→ DIRECTIONS:
Omit every picture, then give all the entries again exactly.
☆ ☆ ☆
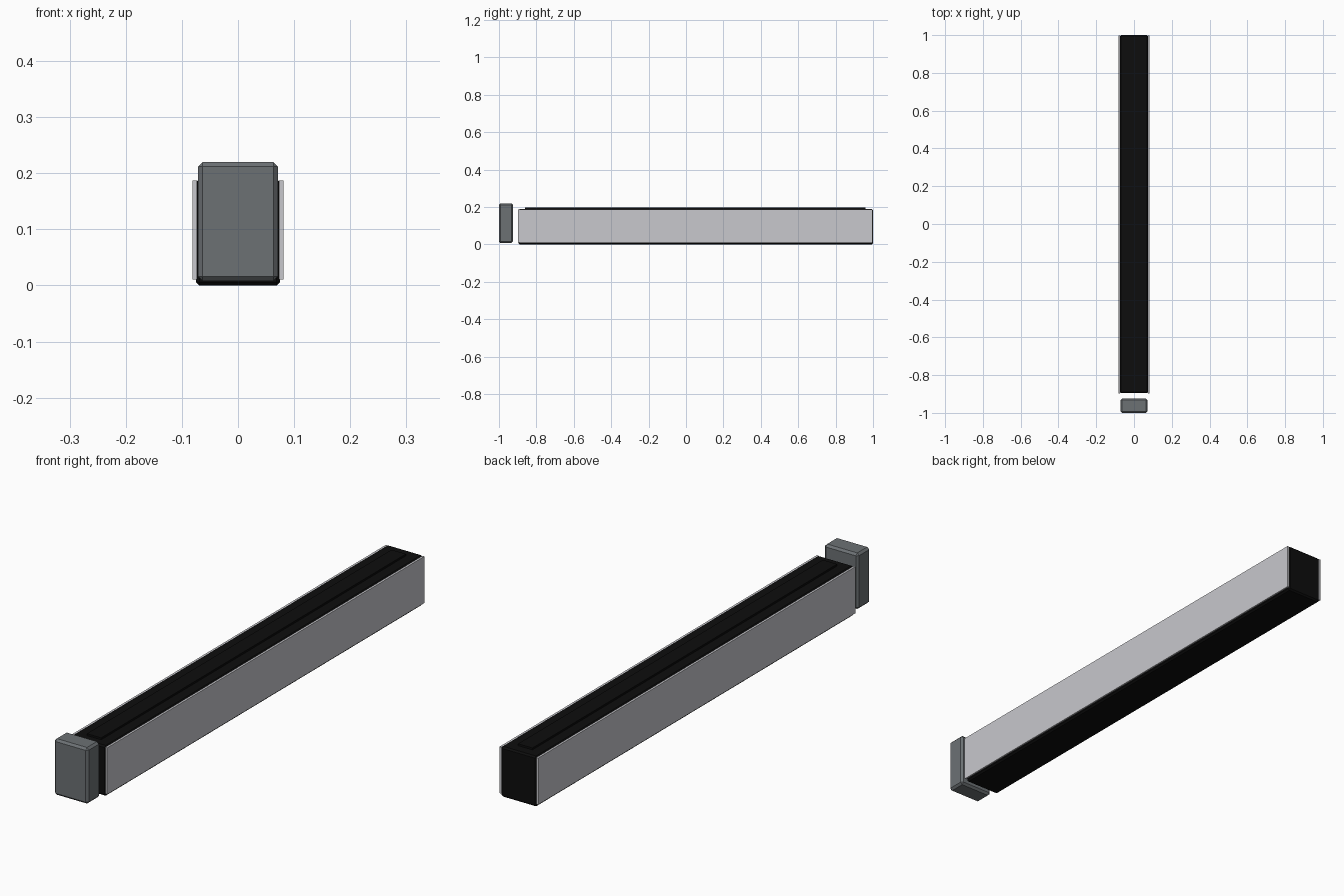
import bpy

cube = bpy.data.objects.get("Cube")
if cube:
    bpy.data.objects.remove(cube, do_unlink=True)


def material(name, rgb):
    m = bpy.data.materials.new(name)
    m.use_nodes = True
    m.diffuse_color = (*rgb, 1)
    m.node_tree.nodes["Principled BSDF"].inputs["Base Color"].default_value = (*rgb, 1)
    return m


black = material("black", (0.004, 0.004, 0.004))
slate = material("slate grey", (0.15, 0.165, 0.175))
silver = material("light silver", (0.58, 0.58, 0.61))


def box(name, low, high, mat, bevel=0):
    """Box between two corners, with optional chamfered edges."""
    bpy.ops.mesh.primitive_cube_add(
        size=1, location=[(a + b) / 2 for a, b in zip(low, high)])
    ob = bpy.context.object
    ob.name = ob.data.name = name
    ob.scale = [b - a for a, b in zip(low, high)]
    bpy.ops.object.transform_apply(location=False, rotation=False, scale=True)
    ob.data.materials.append(mat)
    if bevel:
        mod = ob.modifiers.new("chamfer", "BEVEL")
        mod.width = bevel
        mod.segments = 1
    return ob


# Long black core and the raised strip along its top
box("core_bar", (-0.075, -0.895, 0), (0.075, 1, 0.19), black, 0.006)
box("top_strip", (-0.03, -0.86, 0.18), (0.03, 0.96, 0.197), black)

# Silver cladding on both sides
for side, sign in (("left", 1), ("right", -1)):
    x = sorted((sign * 0.073, sign * 0.081))
    box(side + "_side_panel", (x[0], -0.897, 0.011), (x[1], 0.998, 0.187), silver)

# Separate chamfered block ahead of the bar
box("front_block", (-0.071, -1, 0.008), (0.071, -0.925, 0.22), slate, 0.008)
☆ ☆ ☆
→ ANSWER BELOW:
import bpy

cube = bpy.data.objects.get("Cube")
if cube:
    bpy.data.objects.remove(cube, do_unlink=True)


def material(name, rgb):
    m = bpy.data.materials.new(name)
    m.use_nodes = True
    m.diffuse_color = (*rgb, 1)
    m.node_tree.nodes["Principled BSDF"].inputs["Base Color"].default_value = (*rgb, 1)
    return m


black = material("black", (0.004, 0.004, 0.004))
slate = material("slate grey", (0.15, 0.165, 0.175))
silver = material("light silver", (0.58, 0.58, 0.61))


def box(name, low, high, mat, bevel=0):
    """Box between two corners, with optional chamfered edges."""
    bpy.ops.mesh.primitive_cube_add(
        size=1, location=[(a + b) / 2 for a, b in zip(low, high)])
    ob = bpy.context.object
    ob.name = ob.data.name = name
    ob.scale = [b - a for a, b in zip(low, high)]
    bpy.ops.object.transform_apply(location=False, rotation=False, scale=True)
    ob.data.materials.append(mat)
    if bevel:
        mod = ob.modifiers.new("chamfer", "BEVEL")
        mod.width = bevel
        mod.segments = 1
    return ob


# Long black core and the raised strip along its top
box("core_bar", (-0.075, -0.895, 0), (0.075, 1, 0.19), black, 0.006)
box("top_strip", (-0.03, -0.86, 0.18), (0.03, 0.96, 0.197), black)

# Silver cladding on both sides
for side, sign in (("left", 1), ("right", -1)):
    x = sorted((sign * 0.073, sign * 0.081))
    box(side + "_side_panel", (x[0], -0.897, 0.011), (x[1], 0.998, 0.187), silver)

# Separate chamfered block ahead of the bar
box("front_block", (-0.071, -1, 0.008), (0.071, -0.925, 0.22), slate, 0.008)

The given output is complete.